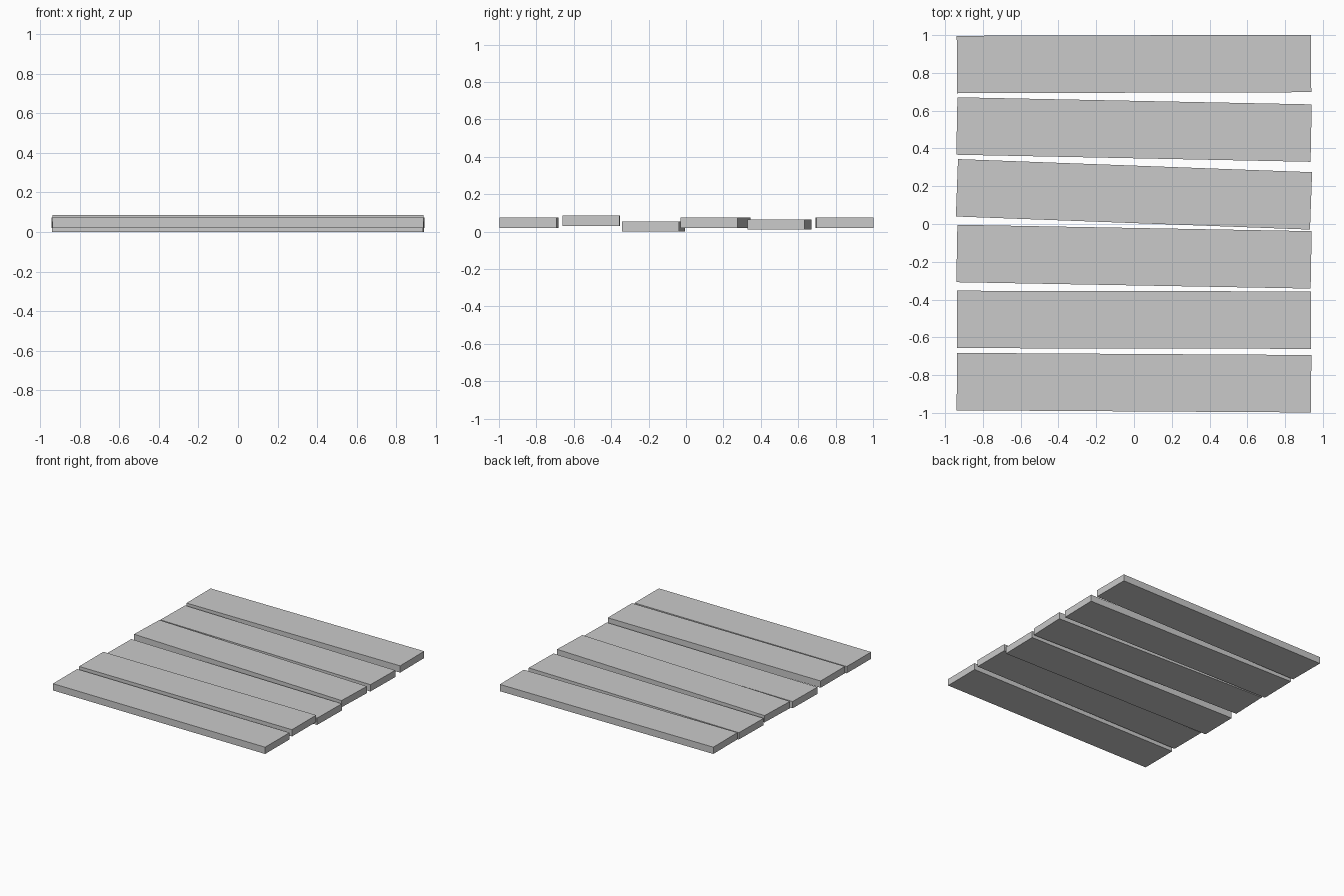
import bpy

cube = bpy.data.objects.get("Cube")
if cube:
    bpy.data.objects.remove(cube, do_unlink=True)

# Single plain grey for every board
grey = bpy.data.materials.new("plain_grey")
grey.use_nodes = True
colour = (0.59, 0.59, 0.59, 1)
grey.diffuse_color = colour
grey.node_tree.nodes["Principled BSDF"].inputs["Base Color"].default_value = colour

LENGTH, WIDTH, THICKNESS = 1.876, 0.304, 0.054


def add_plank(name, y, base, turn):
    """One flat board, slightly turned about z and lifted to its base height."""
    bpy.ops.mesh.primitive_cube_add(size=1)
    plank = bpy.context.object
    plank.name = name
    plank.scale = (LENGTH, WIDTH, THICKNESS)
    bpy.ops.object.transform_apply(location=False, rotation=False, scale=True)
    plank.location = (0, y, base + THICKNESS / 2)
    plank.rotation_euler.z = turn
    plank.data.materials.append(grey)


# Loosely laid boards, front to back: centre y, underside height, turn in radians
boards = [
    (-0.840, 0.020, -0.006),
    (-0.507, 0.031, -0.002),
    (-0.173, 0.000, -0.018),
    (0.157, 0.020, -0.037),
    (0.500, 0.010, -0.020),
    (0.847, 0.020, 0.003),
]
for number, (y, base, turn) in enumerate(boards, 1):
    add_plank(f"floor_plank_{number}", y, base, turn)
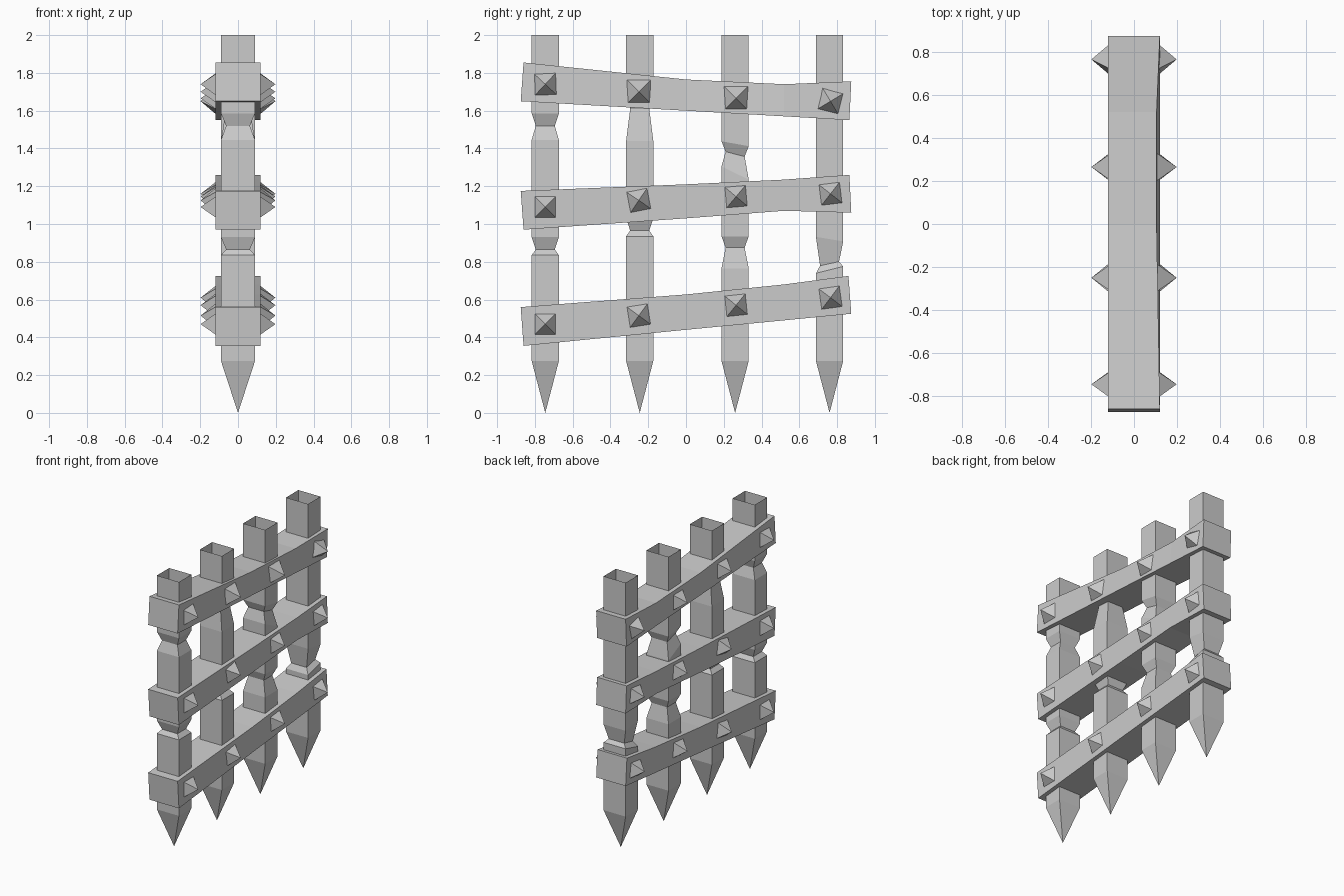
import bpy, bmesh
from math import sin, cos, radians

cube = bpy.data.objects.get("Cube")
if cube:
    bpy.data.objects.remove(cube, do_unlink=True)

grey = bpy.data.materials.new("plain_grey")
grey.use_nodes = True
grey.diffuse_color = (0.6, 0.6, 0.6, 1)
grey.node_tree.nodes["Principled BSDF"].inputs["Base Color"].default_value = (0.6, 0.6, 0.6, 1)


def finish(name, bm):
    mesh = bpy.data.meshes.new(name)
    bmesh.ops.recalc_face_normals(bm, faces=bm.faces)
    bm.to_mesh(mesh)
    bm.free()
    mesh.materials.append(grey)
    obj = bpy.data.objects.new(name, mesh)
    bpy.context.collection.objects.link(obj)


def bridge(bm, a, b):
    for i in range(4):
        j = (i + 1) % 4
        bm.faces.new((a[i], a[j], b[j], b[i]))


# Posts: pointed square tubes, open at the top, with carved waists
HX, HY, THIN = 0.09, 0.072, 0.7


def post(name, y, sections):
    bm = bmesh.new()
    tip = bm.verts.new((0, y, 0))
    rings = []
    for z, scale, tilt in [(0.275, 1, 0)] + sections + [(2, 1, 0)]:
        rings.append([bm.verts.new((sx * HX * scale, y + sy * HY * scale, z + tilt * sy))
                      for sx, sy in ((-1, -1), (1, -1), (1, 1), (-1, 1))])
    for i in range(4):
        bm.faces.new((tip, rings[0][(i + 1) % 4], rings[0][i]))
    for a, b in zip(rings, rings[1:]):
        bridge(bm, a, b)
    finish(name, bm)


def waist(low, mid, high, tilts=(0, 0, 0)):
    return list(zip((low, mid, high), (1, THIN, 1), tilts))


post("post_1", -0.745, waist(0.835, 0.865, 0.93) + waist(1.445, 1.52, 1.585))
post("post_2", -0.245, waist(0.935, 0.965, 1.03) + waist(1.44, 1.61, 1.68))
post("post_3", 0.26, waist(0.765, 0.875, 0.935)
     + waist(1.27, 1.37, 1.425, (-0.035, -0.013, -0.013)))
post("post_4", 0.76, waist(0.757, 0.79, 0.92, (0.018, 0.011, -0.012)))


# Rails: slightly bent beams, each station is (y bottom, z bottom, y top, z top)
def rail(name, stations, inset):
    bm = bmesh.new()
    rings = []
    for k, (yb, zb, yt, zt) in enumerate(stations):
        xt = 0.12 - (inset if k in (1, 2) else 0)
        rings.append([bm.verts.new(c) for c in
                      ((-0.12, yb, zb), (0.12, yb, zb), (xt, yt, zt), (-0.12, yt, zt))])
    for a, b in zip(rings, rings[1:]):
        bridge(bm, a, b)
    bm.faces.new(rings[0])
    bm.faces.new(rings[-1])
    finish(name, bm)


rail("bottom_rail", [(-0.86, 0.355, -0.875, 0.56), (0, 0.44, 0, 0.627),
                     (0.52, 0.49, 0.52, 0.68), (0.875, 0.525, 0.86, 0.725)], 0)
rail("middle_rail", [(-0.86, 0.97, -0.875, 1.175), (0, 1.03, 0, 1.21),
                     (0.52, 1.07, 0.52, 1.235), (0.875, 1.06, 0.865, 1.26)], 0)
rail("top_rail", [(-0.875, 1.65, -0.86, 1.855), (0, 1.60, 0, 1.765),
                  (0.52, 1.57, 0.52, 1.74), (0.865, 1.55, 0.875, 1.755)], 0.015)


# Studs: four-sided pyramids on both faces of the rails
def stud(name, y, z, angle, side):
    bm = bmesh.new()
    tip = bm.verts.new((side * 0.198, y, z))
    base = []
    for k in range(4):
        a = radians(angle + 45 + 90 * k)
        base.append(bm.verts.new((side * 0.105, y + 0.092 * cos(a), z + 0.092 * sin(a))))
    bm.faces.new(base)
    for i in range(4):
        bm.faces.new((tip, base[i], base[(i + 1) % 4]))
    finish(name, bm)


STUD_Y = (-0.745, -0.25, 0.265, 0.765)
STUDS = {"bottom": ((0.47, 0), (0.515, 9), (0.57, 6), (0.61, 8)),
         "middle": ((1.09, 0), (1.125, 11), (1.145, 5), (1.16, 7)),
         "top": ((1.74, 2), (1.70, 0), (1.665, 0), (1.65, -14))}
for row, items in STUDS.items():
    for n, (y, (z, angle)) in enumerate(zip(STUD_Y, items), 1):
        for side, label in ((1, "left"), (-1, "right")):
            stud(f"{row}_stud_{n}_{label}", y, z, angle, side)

**HOW TO COMPLETE THIS TASK:**
Where in the records does the word "name" appear? Copy each line that holds it.

**SOLUTION:**
def add_plank(name, y, base, turn):
    plank.name = name
def finish(name, bm):
    mesh = bpy.data.meshes.new(name)
    obj = bpy.data.objects.new(name, mesh)
def post(name, y, sections):
    finish(name, bm)
def rail(name, stations, inset):
    finish(name, bm)
def stud(name, y, z, angle, side):
    finish(name, bm)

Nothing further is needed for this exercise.